Across the entries, how many lines have the string "trunk" in them? Reply with only a number.

# Records for the task:
# # # #
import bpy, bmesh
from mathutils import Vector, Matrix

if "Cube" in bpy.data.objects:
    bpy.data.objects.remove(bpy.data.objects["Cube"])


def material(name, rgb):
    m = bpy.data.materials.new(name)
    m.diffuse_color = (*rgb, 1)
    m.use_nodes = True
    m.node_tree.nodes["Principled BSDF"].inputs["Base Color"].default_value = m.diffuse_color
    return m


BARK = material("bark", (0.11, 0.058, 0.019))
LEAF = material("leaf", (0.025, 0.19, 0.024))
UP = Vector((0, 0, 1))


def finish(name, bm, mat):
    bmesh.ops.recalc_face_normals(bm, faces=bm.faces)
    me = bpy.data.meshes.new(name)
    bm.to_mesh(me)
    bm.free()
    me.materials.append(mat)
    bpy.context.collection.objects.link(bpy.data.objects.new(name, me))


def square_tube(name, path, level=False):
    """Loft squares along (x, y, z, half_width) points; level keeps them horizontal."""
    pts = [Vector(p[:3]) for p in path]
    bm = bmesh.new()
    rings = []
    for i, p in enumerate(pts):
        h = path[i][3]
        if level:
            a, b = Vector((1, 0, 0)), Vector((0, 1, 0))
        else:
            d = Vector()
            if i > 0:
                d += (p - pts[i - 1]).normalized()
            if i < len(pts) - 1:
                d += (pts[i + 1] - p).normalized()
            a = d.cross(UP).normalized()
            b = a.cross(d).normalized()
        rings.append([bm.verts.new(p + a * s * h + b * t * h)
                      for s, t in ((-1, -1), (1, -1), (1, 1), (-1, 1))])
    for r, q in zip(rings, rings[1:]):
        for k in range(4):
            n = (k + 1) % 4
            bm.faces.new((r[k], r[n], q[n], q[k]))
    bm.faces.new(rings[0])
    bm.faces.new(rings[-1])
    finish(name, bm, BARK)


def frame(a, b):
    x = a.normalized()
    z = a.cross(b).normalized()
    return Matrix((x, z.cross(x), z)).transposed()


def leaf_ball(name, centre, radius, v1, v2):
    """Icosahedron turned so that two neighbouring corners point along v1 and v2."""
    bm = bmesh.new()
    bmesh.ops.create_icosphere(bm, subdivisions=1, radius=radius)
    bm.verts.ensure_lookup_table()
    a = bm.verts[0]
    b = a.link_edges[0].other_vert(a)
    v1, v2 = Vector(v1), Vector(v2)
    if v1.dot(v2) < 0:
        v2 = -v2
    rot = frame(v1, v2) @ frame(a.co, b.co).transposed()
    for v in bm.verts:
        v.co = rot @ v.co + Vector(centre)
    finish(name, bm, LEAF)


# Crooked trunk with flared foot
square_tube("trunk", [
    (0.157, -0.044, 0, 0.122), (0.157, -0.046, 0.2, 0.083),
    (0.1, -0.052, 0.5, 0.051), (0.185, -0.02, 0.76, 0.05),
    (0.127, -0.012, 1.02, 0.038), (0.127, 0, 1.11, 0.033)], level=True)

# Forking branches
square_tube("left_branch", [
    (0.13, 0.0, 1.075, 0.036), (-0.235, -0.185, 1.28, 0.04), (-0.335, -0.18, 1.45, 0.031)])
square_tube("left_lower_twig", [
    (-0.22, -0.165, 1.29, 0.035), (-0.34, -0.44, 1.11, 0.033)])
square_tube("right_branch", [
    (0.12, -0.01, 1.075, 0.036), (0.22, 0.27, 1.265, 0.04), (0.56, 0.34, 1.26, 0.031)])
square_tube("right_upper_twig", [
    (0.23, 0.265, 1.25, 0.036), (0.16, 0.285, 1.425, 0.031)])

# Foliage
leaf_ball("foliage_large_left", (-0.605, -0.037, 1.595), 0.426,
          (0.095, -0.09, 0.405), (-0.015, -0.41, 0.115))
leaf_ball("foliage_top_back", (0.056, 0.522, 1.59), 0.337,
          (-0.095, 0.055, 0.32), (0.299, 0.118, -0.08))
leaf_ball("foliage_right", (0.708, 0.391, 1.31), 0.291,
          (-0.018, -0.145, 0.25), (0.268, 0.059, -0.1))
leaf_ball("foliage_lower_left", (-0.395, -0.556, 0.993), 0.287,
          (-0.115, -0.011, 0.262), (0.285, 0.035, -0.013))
# # # #
# Answer section:
2